The cornerstone has been removed because of repair work to the historic building, and a worker from the Museum of Fine Arts in Boston was chipping away at it Thursday to get at the capsule.
It's a painstaking process, reports WBZ NewsRadio reporter Carl Stevens, who tweeted about the capsule removal Thursday morning.
The capsule contains rare coins, a Paul Revere plate, papers and other artifacts dating back to the 1600s, said Massachusetts Secretary of State William Galvin, who also heads the state's historical commission.
Galvin told CNN that its contents are expected to be revealed sometime next week.
"As soon as the box is freed from the stone, we will show the box, then send it to the MFA, they will X-ray it over the weekend and open it sometime there next week," he said. "The contents are of concern, but the plaster that held the box in place is in good condition."
The capsule was last dug up during emergency repairs to the State House in 1855 and put back in place when the cornerstone was reset, he said.
"There were some coins that were tossed in the 1855 ceremony in the mix of the mortar.

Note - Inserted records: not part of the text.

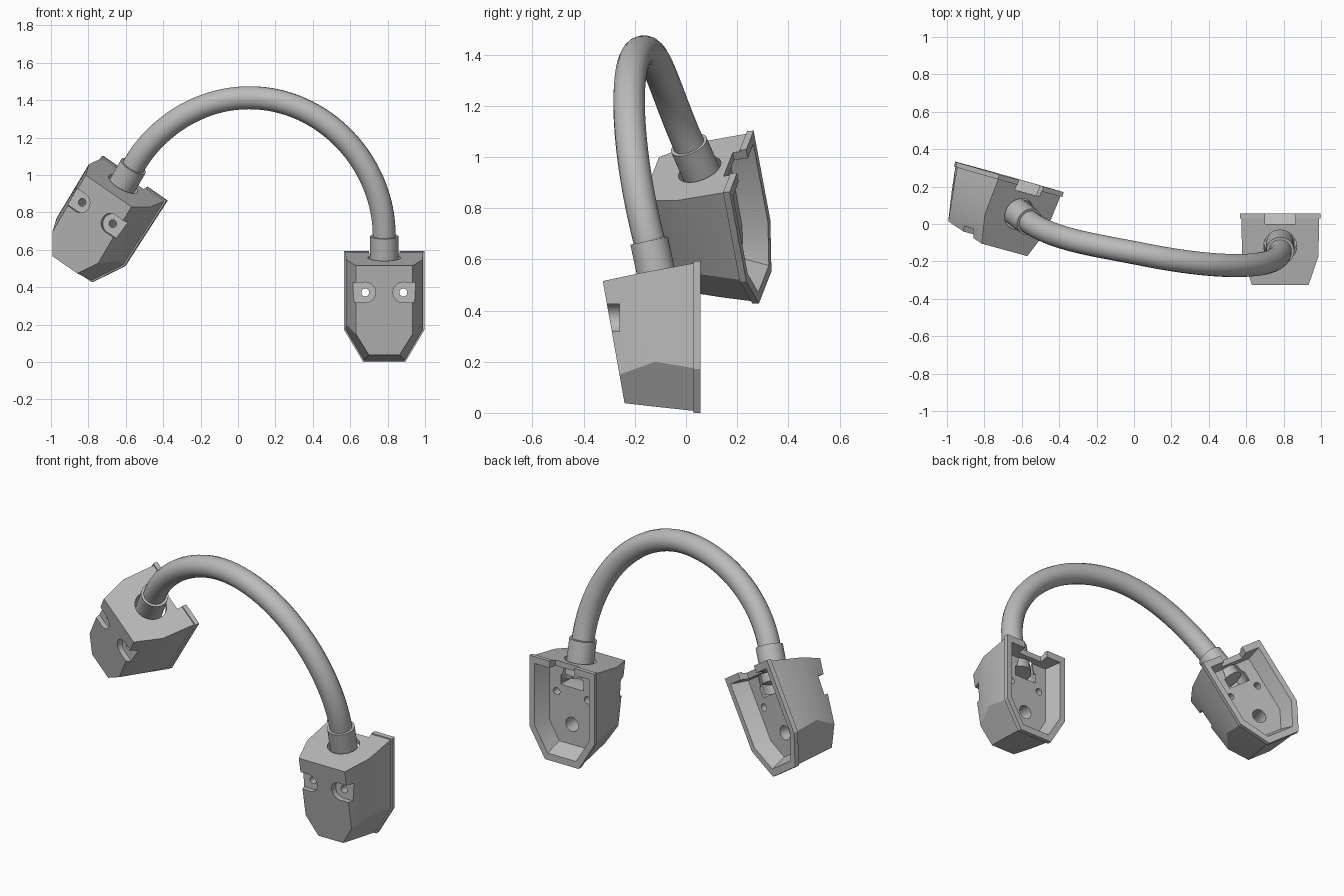
import bpy, bmesh, math
from mathutils import Matrix, Vector

cube = bpy.data.objects.get("Cube")
if cube:
    bpy.data.objects.remove(cube, do_unlink=True)

grey = bpy.data.materials.new("plain_grey")
grey.use_nodes = True
grey.diffuse_color = (0.5, 0.5, 0.5, 1)
grey.node_tree.nodes["Principled BSDF"].inputs["Base Color"].default_value = (0.5, 0.5, 0.5, 1)


def add_object(name, bm):
    bmesh.ops.recalc_face_normals(bm, faces=bm.faces)
    mesh = bpy.data.meshes.new(name)
    bm.to_mesh(mesh)
    bm.free()
    mesh.materials.append(grey)
    obj = bpy.data.objects.new(name, mesh)
    bpy.context.collection.objects.link(obj)
    return obj


def ring(side, foot, top, low, bottom):
    """Six-sided shield outline; top, low and bottom are (y, z) pairs."""
    half = [(side, *top), (side, *low), (foot, *bottom)]
    return [(-x, y, z) for x, y, z in half] + half[::-1]


def loft(name, rings):
    bm = bmesh.new()
    rows = [[bm.verts.new(p) for p in r] for r in rings]
    for a, b in zip(rows, rows[1:]):
        for i in range(len(a)):
            j = (i + 1) % len(a)
            bm.faces.new((a[i], a[j], b[j], b[i]))
    bm.faces.new(rows[0])
    bm.faces.new(rows[-1])
    return add_object(name, bm)


def rod(name, a, b, radius, sides=32):
    a, b = Vector(a), Vector(b)
    bm = bmesh.new()
    turn = (b - a).to_track_quat('Z', 'Y').to_matrix().to_4x4()
    bmesh.ops.create_cone(bm, cap_ends=True, segments=sides, radius1=radius, radius2=radius,
                          depth=(b - a).length, matrix=Matrix.Translation((a + b) / 2) @ turn)
    return add_object(name, bm)


def box(name, lo, hi):
    lo, hi = Vector(lo), Vector(hi)
    bm = bmesh.new()
    bmesh.ops.create_cube(bm, size=1, matrix=Matrix.Translation((lo + hi) / 2)
                          @ Matrix.Diagonal((*(hi - lo), 1)))
    return add_object(name, bm)


def cut(target, cutters):
    for c in cutters:
        c.hide_render = True
        mod = target.modifiers.new("cut", 'BOOLEAN')
        mod.operation, mod.solver, mod.object = 'DIFFERENCE', 'EXACT', c
    graph = bpy.context.evaluated_depsgraph_get()
    mesh = bpy.data.meshes.new_from_object(target.evaluated_get(graph))
    target.modifiers.clear()
    target.data = mesh
    for c in cutters:
        bpy.data.objects.remove(c, do_unlink=True)


def smooth(obj):
    bpy.ops.object.select_all(action='DESELECT')
    obj.select_set(True)
    bpy.context.view_layer.objects.active = obj
    bpy.ops.object.shade_smooth_by_angle(angle=math.radians(30))


# Housing shell with stepped rear flange
BACK, STEP = 0.057, 0.03
housing = loft("left_housing", [
    ring(0.152, 0.082, (-0.325, 0.515), (-0.26, 0.15), (-0.24, 0.038)),
    ring(0.205, 0.098, (-0.17, 0.548), (-0.12, 0.2), (-0.1, 0.022)),
    ring(0.207, 0.108, (STEP, 0.585), (STEP, 0.175), (STEP, 0.008)),
    ring(0.215, 0.112, (STEP, 0.592), (STEP, 0.172), (STEP, 0)),
    ring(0.215, 0.112, (BACK, 0.594), (BACK, 0.172), (BACK, 0)),
])

# Rear recess, cable notch, cable bore, window and blind hole
axis = Vector((0, -0.21, 0.978))
mouth = Vector((0, -0.144, 0.673))
cutters = [
    loft("recess_cutter", [
        ring(0.15, 0.085, (-0.04, 0.54), (-0.04, 0.19), (-0.04, 0.08)),
        ring(0.185, 0.095, (0.07, 0.555), (0.07, 0.185), (0.07, 0.035))]),
    box("notch_cutter", (-0.082, 0, 0.5), (0.082, 0.2, 0.7)),
    rod("bore_cutter", mouth - axis * 0.25, mouth + axis * 0.1, 0.088),
    box("window_cutter", (-0.075, -0.15, 0.42), (0.075, 0.0, 0.48)),
    rod("blind_hole_cutter", (0, -0.16, 0.2), (0, 0.0, 0.2), 0.042),
]
# Screw pockets and through holes on both sides
for s in (-1, 1):
    x = s * 0.102
    xs = sorted((x, s * 0.3))
    cutters += [
        rod("pocket_cutter", (x, -0.4, 0.372), (x, -0.26, 0.372), 0.055),
        box("pocket_side_cutter", (xs[0], -0.41, 0.318), (xs[1], -0.26, 0.426)),
        rod("screw_hole_cutter", (x, -0.3, 0.372), (x, 0, 0.372), 0.021, 20),
    ]
cut(housing, cutters)
smooth(housing)

# Cable collar
collar = rod("left_collar", mouth - axis * 0.2, mouth, 0.075, 40)
smooth(collar)

# Placement of the upright housing and the tilted one
up = Vector((0.535, -0.155, 0.83)).normalized()
depth = up.cross(Vector((0.79, -0.215, -0.576))).normalized()
across = depth.cross(up)
tilt = Matrix((across, depth, up)).transposed().to_4x4()
place_left = Matrix.Translation((0.782, 0, 0))
place_right = Matrix.Translation((-0.881, 0.2545, 0.4895)) @ tilt
for part, name in ((housing, "right_housing"), (collar, "right_collar")):
    twin = part.copy()
    twin.name = name
    bpy.context.collection.objects.link(twin)
    part.matrix_world = place_left
    twin.matrix_world = place_right

# Arched cable between the collars
start, end = place_right @ mouth, place_left @ mouth
apex, along = Vector((0.06, -0.165, 1.413)), Vector((1, -0.2, 0))
leave = (tilt @ axis) * 0.271
drop = Vector((0, -0.25, 0.978)) * 0.4
curve = bpy.data.curves.new("cable_path", 'CURVE')
curve.dimensions = '3D'
curve.bevel_depth = 0.062
curve.bevel_resolution = 7
curve.resolution_u = 32
spline = curve.splines.new('BEZIER')
spline.bezier_points.add(2)
knots = [(start - leave, start, start + leave),
         (apex - along * 0.255, apex, apex + along * 0.4),
         (end + drop, end, end - drop)]
for bp, (left, co, right) in zip(spline.bezier_points, knots):
    bp.handle_left_type = bp.handle_right_type = 'FREE'
    bp.co, bp.handle_left, bp.handle_right = co, left, right
path = bpy.data.objects.new("cable_path", curve)
bpy.context.collection.objects.link(path)
graph = bpy.context.evaluated_depsgraph_get()
tube = bpy.data.meshes.new_from_object(path.evaluated_get(graph))
tube.materials.clear()
tube.materials.append(grey)
bpy.data.objects.remove(path, do_unlink=True)
cable = bpy.data.objects.new("cable", tube)
bpy.context.collection.objects.link(cable)
smooth(cable)
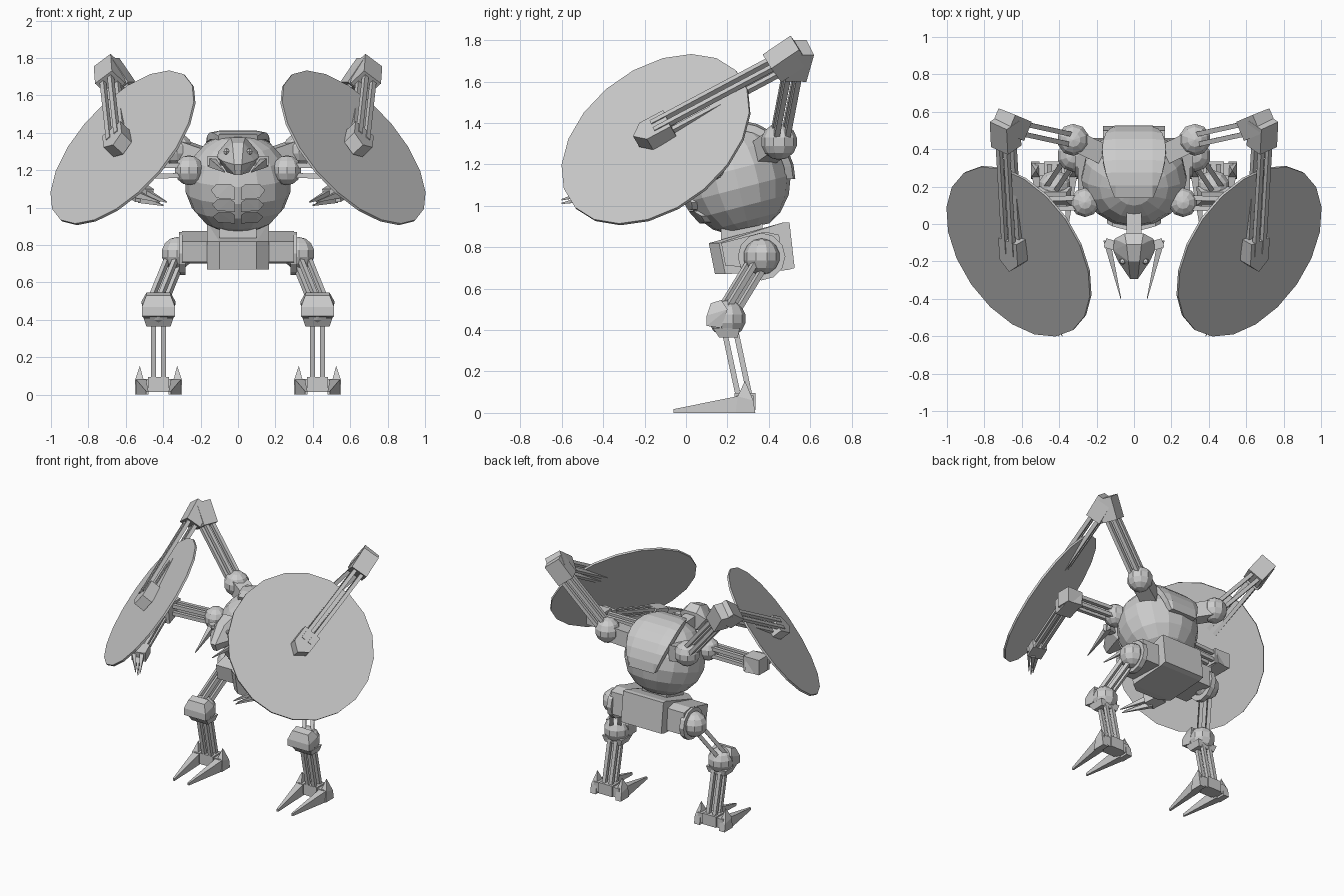
import bpy, bmesh, math
from mathutils import Vector as V, Matrix

if "Cube" in bpy.data.objects:
    bpy.data.objects.remove(bpy.data.objects["Cube"])

grey = bpy.data.materials.new("plain_grey")
grey.diffuse_color = (0.6, 0.6, 0.6, 1)
grey.use_nodes = True
grey.node_tree.nodes["Principled BSDF"].inputs["Base Color"].default_value = grey.diffuse_color


def finish(name, bm, mirror=True):
    """Turn a bmesh into a flat-shaded object, mirrored across x if wanted."""
    bmesh.ops.recalc_face_normals(bm, faces=bm.faces)
    me = bpy.data.meshes.new(name)
    bm.to_mesh(me)
    bm.free()
    me.materials.append(grey)
    ob = bpy.data.objects.new(name, me)
    bpy.context.collection.objects.link(ob)
    if mirror:
        m = ob.modifiers.new("mirror", "MIRROR")
        m.use_mirror_merge = False
    return ob


def hull(name, pts, mirror=True):
    bm = bmesh.new()
    for p in pts:
        bm.verts.new(p)
    res = bmesh.ops.convex_hull(bm, input=bm.verts[:])
    loose = [v for v in bm.verts if not v.link_faces]
    bmesh.ops.delete(bm, geom=loose, context="VERTS")
    bmesh.ops.dissolve_limit(bm, angle_limit=0.01, verts=bm.verts[:], edges=bm.edges[:])
    return finish(name, bm, mirror)


def frame(a, b, up):
    d = (b - a).normalized()
    u = up.cross(d).normalized()
    return d, u, d.cross(u)


def beam(name, a, b, w, h, up=V((0, 0, 1)), taper=1.0):
    """Box from a to b with half sizes w, h."""
    a, b = V(a), V(b)
    d, u, v = frame(a, b, up)
    return hull(name, [p + u * w * i * t + v * h * j * t
                       for p, t in ((a, 1), (b, taper)) for i in (-1, 1) for j in (-1, 1)])


def rods(name, a, b, gap=0.027, size=0.013, up=V((0, 0, 1))):
    """Bundle of four parallel square rods."""
    a, b = V(a), V(b)
    d, u, v = frame(a, b, up)
    for i in (-1, 1):
        for j in (-1, 1):
            o = u * gap * i + v * gap * j
            beam(name, a + o, b + o, size, size, up)


def ball(name, c, r, seg=10, rings=7):
    bm = bmesh.new()
    bmesh.ops.create_uvsphere(bm, u_segments=seg, v_segments=rings, radius=r)
    bmesh.ops.translate(bm, verts=bm.verts, vec=c)
    return finish(name, bm)


# torso: tilted faceted ball with a flat underside
R, C = V((0.285, 0.262, 0.272)), V((0, 0.245, 1.13))
bm = bmesh.new()
bmesh.ops.create_uvsphere(bm, u_segments=16, v_segments=9, radius=1)
bmesh.ops.rotate(bm, verts=bm.verts, matrix=Matrix.Rotation(math.radians(14), 3, "X"))
for v in bm.verts:
    v.co = V((v.co.x * R.x, v.co.y * R.y, v.co.z * R.z)) + C
cut = bmesh.ops.bisect_plane(bm, geom=bm.verts[:] + bm.edges[:] + bm.faces[:],
                             plane_co=(0, 0.3, 0.895), plane_no=(0, 0.2, -1), clear_outer=True)
bmesh.ops.holes_fill(bm, edges=[e for e in bm.edges if e.is_boundary])
finish("torso", bm, False)

# raised shell over the top and back, widening to the rear
bm = bmesh.new()
rings = []
for k in range(9):
    a = math.radians(112 - 14 * k)
    w = 0.105 + 0.065 * math.sin(math.pi * k / 8)
    ring = []
    for x, r in ((-w, 0.9), (-w, 1.04), (-0.1, 1.08), (0.1, 1.08), (w, 1.04), (w, 0.9)):
        ring.append(bm.verts.new((x, C.y + 0.262 * r * math.cos(a), C.z + 0.262 * r * math.sin(a))))
    rings.append(ring)
for p, q in zip(rings, rings[1:]):
    for i in range(6):
        bm.faces.new((p[i], p[(i + 1) % 6], q[(i + 1) % 6], q[i]))
bm.faces.new(rings[0])
bm.faces.new(rings[-1])
finish("back_shell", bm, False)


# belly plates hugging the torso front
def skin(x, z, off):
    s = max(0.05, 1 - (x / R.x) ** 2 - ((z - C.z) / R.z) ** 2)
    return V((x, C.y - R.y * math.sqrt(s) + off, z))


for z, w, h in ((1.085, 0.145, 0.042), (1.01, 0.14, 0.033), (0.945, 0.135, 0.03)):
    shape = ((0.015, h * 0.5), (0.04, h), (w - 0.03, h), (w, h * 0.2), (w - 0.03, -h * 0.8), (0.015, -h))
    hull("belly_plate", [skin(x, z + dz, o) for x, dz in shape for o in (-0.018, 0.04)])

# neck, head, eyes and mandibles
beam("neck", (0, 0.06, 1.27), (0, -0.08, 1.28), 0.04, 0.04)
head = ((0.05, -0.05, 1.34), (0.105, -0.08, 1.3), (0.112, -0.14, 1.27), (0.085, -0.2, 1.25),
        (0.04, -0.11, 1.375), (0.03, -0.2, 1.345), (0.02, -0.295, 1.23), (0.015, -0.27, 1.175),
        (0.06, -0.1, 1.19), (0.05, -0.05, 1.22))
hull("head", [(x * s, y, z) for x, y, z in head for s in (-1, 1)], False)
ball("eye", (0.062, -0.2, 1.3), 0.018, 6, 4)
beam("mandible_root", (0.09, -0.12, 1.25), (0.155, -0.1, 1.25), 0.025, 0.025)
beam("mandible", (0.145, -0.09, 1.245), (0.07, -0.4, 1.19), 0.018, 0.026, taper=0.1)

# upper arms holding the large discs
sh, el, hand = V((0.325, 0.45, 1.31)), V((0.69, 0.53, 1.725)), V((0.65, -0.15, 1.363))
N = V((0.658, -0.456, 0.598)).normalized()
ball("upper_shoulder", sh, 0.088)
beam("shoulder_socket", (0.18, 0.38, 1.26), sh, 0.055, 0.055)
rods("upper_arm", sh, el, up=N)
beam("elbow_lower", el + (sh - el).normalized() * 0.12, el + V((0.01, 0.02, 0.04)), 0.06, 0.055, N)
beam("elbow_front", el + (hand - el).normalized() * 0.13, el + V((0, 0.02, 0.03)), 0.06, 0.055, N)
rods("forearm", el, hand, up=N)

# disc grip: five-sided block lying on the disc
d, u, v = frame(hand, el, N)
grip = ((0.08, -0.065), (0.08, 0.065), (-0.05, 0.065), (-0.105, 0), (-0.05, -0.065))
hull("disc_grip", [hand + d * p + u * q + v * t for p, q in grip for t in (-0.045, 0.035)])

# disc
bm = bmesh.new()
bmesh.ops.create_cone(bm, cap_ends=True, segments=20, radius1=0.511, radius2=0.511, depth=0.014)
bmesh.ops.transform(bm, verts=bm.verts, matrix=Matrix.Translation((0.615, -0.145, 1.32))
                    @ N.to_track_quat("Z", "Y").to_matrix().to_4x4())
finish("disc", bm)

# lower arms with claws
sh, el, hand = V((0.262, 0.115, 1.2)), V((0.65, 0.1, 1.19)), V((0.52, -0.4, 1.075))
ball("lower_shoulder", sh, 0.08)
rods("lower_upper_arm", sh, el)
beam("lower_elbow", el - V((0.07, 0, 0)), el + V((0.055, 0, 0)), 0.055, 0.055)
beam("lower_elbow_front", el + V((0, 0.05, 0)), el + (hand - el).normalized() * 0.11, 0.055, 0.055)
rods("lower_forearm", el, hand, 0.022, 0.011)
beam("claw_palm", hand + V((0.01, 0.05, 0.01)), hand + V((-0.02, -0.05, -0.01)), 0.05, 0.035)
for dx, dz in ((-0.035, 0), (0.035, 0), (0, -0.03)):
    beam("claw", hand + V((dx, -0.03, dz)), V((0.4 + dx * 0.5, -0.6, 1.03 + dz * 0.6)), 0.015, 0.02, taper=0.15)

# pelvis block and hip housings, leaning with the body
side = ((0.11, 0.82), (0.47, 0.92), (0.5, 0.92), (0.525, 0.7), (0.49, 0.69), (0.14, 0.67))
hull("pelvis", [(x * s, y + (0.05 if x > 0.11 and y < 0.3 else 0), z)
                for y, z in side for x in (0.1, 0.165) for s in (-1, 1)], False)
beam("waist", (0, 0.27, 0.82), (0, 0.27, 0.95), 0.1, 0.1, V((0, 1, 0)))
hull("hip_box", [(x, y, z) for x in (0.14, 0.3)
                 for y, z in ((0.17, 0.82), (0.19, 0.71), (0.46, 0.7), (0.45, 0.86), (0.38, 0.875))])
hip, knee, ankle = V((0.325, 0.365, 0.755)), V((0.425, 0.2, 0.455)), V((0.425, 0.285, 0.06))
hull("hip_ring", [(x, hip.y + 0.115 * math.cos(t * math.pi / 6), hip.z + 0.115 * math.sin(t * math.pi / 6))
                  for x in (0.28, 0.315) for t in range(12)])
ball("hip_joint", hip, 0.088)

# legs
rods("thigh", hip, knee + V((0.01, 0, 0.03)))
ball("knee", knee, 0.09)
hull("knee_cap", [(knee.x + x * s, y, z) for s in (-1, 1) for x, y, z in
                  ((0.065, 0.12, 0.53), (0.065, 0.17, 0.545), (0.09, 0.2, 0.5), (0.088, 0.1, 0.47),
                   (0.088, 0.1, 0.42), (0.08, 0.17, 0.41))])
hull("knee_guard", [(knee.x + x * s, y, z) for s in (-1, 1) for x, y, z in
                    ((0.08, 0.13, 0.41), (0.08, 0.26, 0.41), (0.065, 0.16, 0.365), (0.065, 0.25, 0.365))])
rods("shin", knee, ankle, up=V((0, 1, 0)))

# feet: heel bar, side spikes and two long toes
beam("heel_bar", (0.32, 0.285, 0.05), (0.53, 0.285, 0.05), 0.04, 0.035)
beam("ankle_block", (0.37, 0.285, 0.055), (0.48, 0.285, 0.055), 0.05, 0.04)
for s in (-1, 1):
    x = 0.425 + s * 0.095
    hull("side_spike", [(x + dx * s, y, z) for dx in (-0.015, 0.03)
                        for y, z in ((0.24, 0), (0.335, 0), (0.325, 0.06), (0.25, 0.08))]
         + [(x + 0.005 * s, 0.285, 0.155)])
    tip = 0.425 + s * 0.06
    hull("toe", [(x + dx, 0.27, z) for dx in (-0.028, 0.028) for z in (0, 0.085)]
         + [(tip + dx, -0.06, z) for dx in (-0.006, 0.006) for z in (0, 0.018)])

They are in good condition so we are optimistic that the box itself has withstood the test of time and that it will therefore be holding the contents securely," Galvin said.
Galvin says both time-capsule events -- in 1855 and in 1795 -- were chronicled in detail.
"What we know the box contains, based on the notes that we have, is a Paul Revere plate, papers, and coins from the 1600s. It may contain other stuff too, we don't know that yet," he said.
The Secretary of State's office is looking into whether the box will be reinstated and whether new items from the current era will be added to the box and reburied.
WBZ's Mark Katic continues to report on the capsule removal and has been live-tweeting this afternoon.